In my Empire Financial Daily essay last Thursday, the buzzword was 'recession'...
We discussed what recessions are, how they happen, and whether they really matter to the stock market or our strategies.
This week, we want to tackle another big economic buzzword – inflation – and consider some of the same questions.
The first issue to address is what exactly is happening with inflation.
Obviously, everybody knows that inflation has been up over the past year. There are two main theories behind why this is happening...
One theory is based on monetary policy. The idea is that as the Federal Reserve injected more monetary liquidity into the economy as a response to the coronavirus pandemic, the greater number of dollars led to people paying more for goods and services.
Historically, this has happened when governments decide to print a lot more currency, and there's no reason to think it isn't having an impact in the current situation.
The other theory is based on the concept of supply chain disruption. Across the past 30 years, we had developed extremely efficient supply chains for most goods that integrated many companies across the globe.

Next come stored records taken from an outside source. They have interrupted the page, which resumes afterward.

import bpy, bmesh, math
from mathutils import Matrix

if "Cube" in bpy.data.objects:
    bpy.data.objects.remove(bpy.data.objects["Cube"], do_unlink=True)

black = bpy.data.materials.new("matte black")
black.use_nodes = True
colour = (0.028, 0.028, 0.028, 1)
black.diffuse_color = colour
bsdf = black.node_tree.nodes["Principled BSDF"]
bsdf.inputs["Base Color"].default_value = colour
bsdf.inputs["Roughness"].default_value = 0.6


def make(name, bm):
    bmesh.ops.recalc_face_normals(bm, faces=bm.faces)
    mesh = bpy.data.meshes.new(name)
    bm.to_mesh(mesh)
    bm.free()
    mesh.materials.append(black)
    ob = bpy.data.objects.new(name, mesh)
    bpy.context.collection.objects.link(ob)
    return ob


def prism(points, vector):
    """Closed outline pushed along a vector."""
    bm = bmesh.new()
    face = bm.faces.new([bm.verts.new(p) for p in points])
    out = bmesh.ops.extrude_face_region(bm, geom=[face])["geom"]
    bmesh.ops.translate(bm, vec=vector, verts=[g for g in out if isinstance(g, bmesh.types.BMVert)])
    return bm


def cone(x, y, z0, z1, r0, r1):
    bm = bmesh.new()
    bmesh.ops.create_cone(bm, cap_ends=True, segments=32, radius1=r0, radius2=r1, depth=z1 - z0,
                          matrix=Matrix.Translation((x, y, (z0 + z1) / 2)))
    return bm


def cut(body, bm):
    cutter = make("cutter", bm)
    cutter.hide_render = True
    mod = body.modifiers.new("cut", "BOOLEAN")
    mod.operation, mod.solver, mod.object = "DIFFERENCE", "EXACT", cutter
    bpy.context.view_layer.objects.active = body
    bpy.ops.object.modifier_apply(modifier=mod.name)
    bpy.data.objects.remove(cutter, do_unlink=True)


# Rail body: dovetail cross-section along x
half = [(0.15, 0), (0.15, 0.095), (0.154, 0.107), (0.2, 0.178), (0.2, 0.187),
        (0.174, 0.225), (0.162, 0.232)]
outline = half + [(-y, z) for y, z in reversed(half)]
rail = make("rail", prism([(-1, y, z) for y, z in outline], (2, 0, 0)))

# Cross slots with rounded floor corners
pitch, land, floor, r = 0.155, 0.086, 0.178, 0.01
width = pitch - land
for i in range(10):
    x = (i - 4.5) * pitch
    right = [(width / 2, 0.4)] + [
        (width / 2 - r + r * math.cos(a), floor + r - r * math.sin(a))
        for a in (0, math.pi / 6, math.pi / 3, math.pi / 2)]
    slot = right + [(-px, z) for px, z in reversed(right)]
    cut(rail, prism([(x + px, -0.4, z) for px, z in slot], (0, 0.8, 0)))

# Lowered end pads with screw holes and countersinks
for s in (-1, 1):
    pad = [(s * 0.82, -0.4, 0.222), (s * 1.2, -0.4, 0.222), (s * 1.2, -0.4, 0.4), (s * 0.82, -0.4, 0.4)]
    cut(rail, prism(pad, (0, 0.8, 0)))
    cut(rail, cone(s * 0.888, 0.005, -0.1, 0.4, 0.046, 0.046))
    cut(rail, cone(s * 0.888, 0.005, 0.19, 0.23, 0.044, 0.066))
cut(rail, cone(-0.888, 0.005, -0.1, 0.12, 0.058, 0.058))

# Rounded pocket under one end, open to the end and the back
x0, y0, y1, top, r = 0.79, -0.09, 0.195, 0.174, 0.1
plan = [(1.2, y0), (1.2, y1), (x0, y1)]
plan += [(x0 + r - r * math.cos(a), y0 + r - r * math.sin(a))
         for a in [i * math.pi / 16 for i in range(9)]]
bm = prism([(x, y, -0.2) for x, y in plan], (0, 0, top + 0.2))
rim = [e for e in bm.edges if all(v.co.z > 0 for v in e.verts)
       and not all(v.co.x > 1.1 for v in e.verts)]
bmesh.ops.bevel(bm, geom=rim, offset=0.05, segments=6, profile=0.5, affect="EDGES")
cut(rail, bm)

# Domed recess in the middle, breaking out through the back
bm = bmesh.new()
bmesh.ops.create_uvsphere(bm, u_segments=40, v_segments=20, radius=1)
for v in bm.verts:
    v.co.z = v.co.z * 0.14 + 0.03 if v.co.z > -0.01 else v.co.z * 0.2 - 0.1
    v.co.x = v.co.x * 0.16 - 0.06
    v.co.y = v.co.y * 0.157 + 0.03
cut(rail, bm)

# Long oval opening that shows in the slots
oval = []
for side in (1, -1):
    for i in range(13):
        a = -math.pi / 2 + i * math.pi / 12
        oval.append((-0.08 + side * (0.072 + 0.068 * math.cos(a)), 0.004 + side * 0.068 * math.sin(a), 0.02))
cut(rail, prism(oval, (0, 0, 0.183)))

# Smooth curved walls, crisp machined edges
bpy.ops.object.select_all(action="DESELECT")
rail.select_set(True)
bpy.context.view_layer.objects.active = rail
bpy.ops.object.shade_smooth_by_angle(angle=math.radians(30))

No one had ever anticipated a situation where everything would be shut down everywhere. Furthermore, there were additional barriers in place to prevent transportation across borders.
While the modern supply chain is very efficient, it came at the cost of fragility. So much so that even as COVID-19 has faded, the global supply chain has had difficulty adjusting.
In addition to these two drivers, there's been another clear impact on global inflation – the Russia/Ukraine conflict.
This is what's called an "exogenous" or unexpected shock.
Prices were already headed higher prior to Putin invading Ukraine, but the invasion was the equivalent of throwing gasoline onto an already burning fire – especially in the energy markets.
However, the critical question is which of these factors are dominant, because that will dictate how long the current inflation persists...
If it's primarily monetary driven, the Fed will have to remove a substantial amount of monetary liquidity, and this could drive the U.S. into a recession.
If it's primarily supply chain driven, supply chains should recover and adapt, and inflation should fall without the Fed resorting to such drastic measures.
Very unscientifically, we think it's likely 75% supply chain driven and 25% monetary driven.
The reality is that demand for goods and services is not much higher than it was in 2019, and if monetary liquidity were driving prices, we would see much higher demand.
We previously saw asset price inflation driven by printing more money, and while we do think it has an impact on the price of goods and services, we don't think it's the primary factor.
Instead, we believe that the completely unprecedented disruption to our modern supply chain is the primary culprit. Throw in some Putin-led disruption and we get a nasty cocktail of 40-year high inflation.
What happens next?
Well, let's take a look at oil, steel, soy, corn, and iron – the world's top five commodities...
See a pattern? All of them were up a lot and are now coming back down.
Combined commodities make up about one-third of the inflation index.
Commodities are only part of our spending though, and there are two other big components to inflation...
I'm talking about housing and labor.
Shelter makes up almost one-third of the inflation index. Let's looking at housing prices...
Another aspect of housing costs are mortgage rates. Here's that chart...
These costs are still running hot, but the leading indicators on housing prices strongly point to a slowdown in the housing market, indicating that prices should at least stabilize.
Net-net, it looks like there could be some relief coming in this crucial area...
Finally, here are labor costs...
This chart looks the worst when we're looking for signs that inflation will come down, but it's the most important one.
Labor costs make up around 25% of direct inflation but have an additional impact, as higher wages can drive higher demand and higher prices.
However, our view is that two-thirds of inflation drivers heading down along with the Fed still pushing interest rates higher will lower inflation.
Remember, part of this is just mathematical...
Big numbers create tough comparables.
At the start of 2021, inflation as measured by the Consumer Price Index ("CPI") was up on average under 2%. It started to pick up in the second, third, and fourth quarters, up 5%, 5.3%, and 6.7%, respectively. Then it really heated up this year in the first quarter – up 8% – and the second quarter – up 8.6%.
This means, though, that soon we will be comping against these numbers, and it will be harder for inflation to be up that much year over year. It's a lot easier to post big numbers against 2% rather than 9%.
Is this good?
Well, it is... But the real question is – is it good enough?
In our view, it is and will add stability to the economy.
While publicly the Fed is focused on a 2% inflation target, we think it will be happy with anything under 5%.
That's an amount where movements in price are not disruptive to the economy, and we think it's the real number the Fed is focused on...
Based on the movement in leading indicators along with tougher comparables, we think we could reach that goal by the end of 2022.
That also means we could see the Fed relax the pace of interest rate increases by year end. That stability would be good for both the economy and stocks.
No matter what happens, we'll continue to find opportunities for quick gains with long-term winners that have been punished on investor overreactions. These setups give us a great chance to buy shares at a discount – including the latest trade in my Empire Elite Trader service. Find out how to gain instant access right here.
August 12, 2022